## Aim of the task
Leave out the images and output the records word for word.

====================

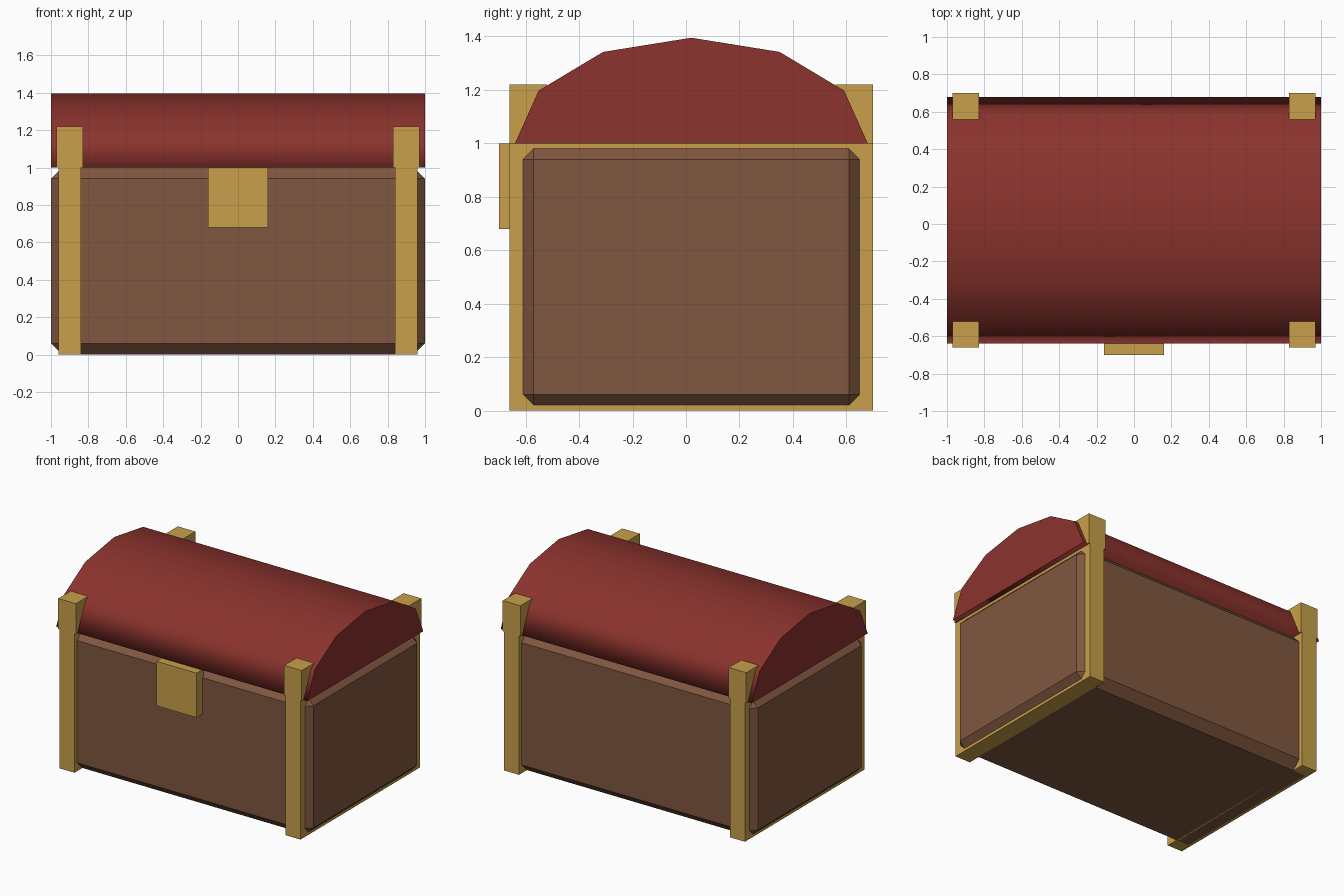
import bpy, bmesh, math

if "Cube" in bpy.data.objects:
    bpy.data.objects.remove(bpy.data.objects["Cube"])


def material(name, rgb):
    m = bpy.data.materials.new(name)
    m.diffuse_color = (*rgb, 1)
    m.use_nodes = True
    m.node_tree.nodes["Principled BSDF"].inputs["Base Color"].default_value = m.diffuse_color
    return m


WOOD = material("wood", (0.216, 0.095, 0.05))
RED = material("red_lid", (0.258, 0.033, 0.026))
GOLD = material("gold", (0.58, 0.35, 0.07))


def finish(bm, name, mat):
    bmesh.ops.recalc_face_normals(bm, faces=bm.faces[:])
    mesh = bpy.data.meshes.new(name)
    bm.to_mesh(mesh)
    bm.free()
    mesh.materials.append(mat)
    obj = bpy.data.objects.new(name, mesh)
    bpy.context.collection.objects.link(obj)
    return obj


def box(name, mat, x, y, z, chamfer=0):
    """Box from (min, max) ranges, optionally with chamfered edges."""
    bm = bmesh.new()
    bmesh.ops.create_cube(bm, size=1)
    for v in bm.verts:
        v.co = [(r[0] + r[1]) / 2 + c * (r[1] - r[0]) for r, c in zip((x, y, z), v.co)]
    if chamfer:
        bmesh.ops.bevel(bm, geom=bm.edges[:], offset=chamfer, segments=1,
                        profile=0.5, affect='EDGES')
    return finish(bm, name, mat)


# Chest body with chamfered edges
box("chest_body", WOOD, (-1, 1), (-0.63, 0.67), (0, 1), 0.06)

# Arched lid: half of a twelve-sided cylinder, smooth around, flat at the ends
bm = bmesh.new()
arc = [(0.02 - 0.66 * math.cos(math.pi * i / 6), 1 + 0.395 * math.sin(math.pi * i / 6))
       for i in range(7)]
cap = bm.faces.new([bm.verts.new((-1, y, z)) for y, z in arc])
side = bmesh.ops.extrude_face_region(bm, geom=[cap], use_keep_orig=True)["geom"]
bmesh.ops.translate(bm, vec=(2, 0, 0),
                    verts=[g for g in side if isinstance(g, bmesh.types.BMVert)])
bm.normal_update()
for f in bm.faces:
    f.smooth = abs(f.normal.x) < 0.5
finish(bm, "lid", RED)

# Gold straps around the body and the corner blocks on top of them
for s, label in ((-1, "left"), (1, "right")):
    cx = 0.9 * s
    box(f"strap_{label}", GOLD, (cx - 0.06, cx + 0.06), (-0.66, 0.70), (0, 1))
    for y, end in ((-0.59, "front"), (0.63, "back")):
        box(f"corner_block_{end}_{label}", GOLD, (cx - 0.07, cx + 0.07),
            (y - 0.07, y + 0.07), (1.0, 1.22))

# Latch plate
box("latch", GOLD, (-0.16, 0.16), (-0.70, -0.62), (0.68, 1.0))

====================

## Response for this exercise
import bpy, bmesh, math

if "Cube" in bpy.data.objects:
    bpy.data.objects.remove(bpy.data.objects["Cube"])


def material(name, rgb):
    m = bpy.data.materials.new(name)
    m.diffuse_color = (*rgb, 1)
    m.use_nodes = True
    m.node_tree.nodes["Principled BSDF"].inputs["Base Color"].default_value = m.diffuse_color
    return m


WOOD = material("wood", (0.216, 0.095, 0.05))
RED = material("red_lid", (0.258, 0.033, 0.026))
GOLD = material("gold", (0.58, 0.35, 0.07))


def finish(bm, name, mat):
    bmesh.ops.recalc_face_normals(bm, faces=bm.faces[:])
    mesh = bpy.data.meshes.new(name)
    bm.to_mesh(mesh)
    bm.free()
    mesh.materials.append(mat)
    obj = bpy.data.objects.new(name, mesh)
    bpy.context.collection.objects.link(obj)
    return obj


def box(name, mat, x, y, z, chamfer=0):
    """Box from (min, max) ranges, optionally with chamfered edges."""
    bm = bmesh.new()
    bmesh.ops.create_cube(bm, size=1)
    for v in bm.verts:
        v.co = [(r[0] + r[1]) / 2 + c * (r[1] - r[0]) for r, c in zip((x, y, z), v.co)]
    if chamfer:
        bmesh.ops.bevel(bm, geom=bm.edges[:], offset=chamfer, segments=1,
                        profile=0.5, affect='EDGES')
    return finish(bm, name, mat)


# Chest body with chamfered edges
box("chest_body", WOOD, (-1, 1), (-0.63, 0.67), (0, 1), 0.06)

# Arched lid: half of a twelve-sided cylinder, smooth around, flat at the ends
bm = bmesh.new()
arc = [(0.02 - 0.66 * math.cos(math.pi * i / 6), 1 + 0.395 * math.sin(math.pi * i / 6))
       for i in range(7)]
cap = bm.faces.new([bm.verts.new((-1, y, z)) for y, z in arc])
side = bmesh.ops.extrude_face_region(bm, geom=[cap], use_keep_orig=True)["geom"]
bmesh.ops.translate(bm, vec=(2, 0, 0),
                    verts=[g for g in side if isinstance(g, bmesh.types.BMVert)])
bm.normal_update()
for f in bm.faces:
    f.smooth = abs(f.normal.x) < 0.5
finish(bm, "lid", RED)

# Gold straps around the body and the corner blocks on top of them
for s, label in ((-1, "left"), (1, "right")):
    cx = 0.9 * s
    box(f"strap_{label}", GOLD, (cx - 0.06, cx + 0.06), (-0.66, 0.70), (0, 1))
    for y, end in ((-0.59, "front"), (0.63, "back")):
        box(f"corner_block_{end}_{label}", GOLD, (cx - 0.07, cx + 0.07),
            (y - 0.07, y + 0.07), (1.0, 1.22))

# Latch plate
box("latch", GOLD, (-0.16, 0.16), (-0.70, -0.62), (0.68, 1.0))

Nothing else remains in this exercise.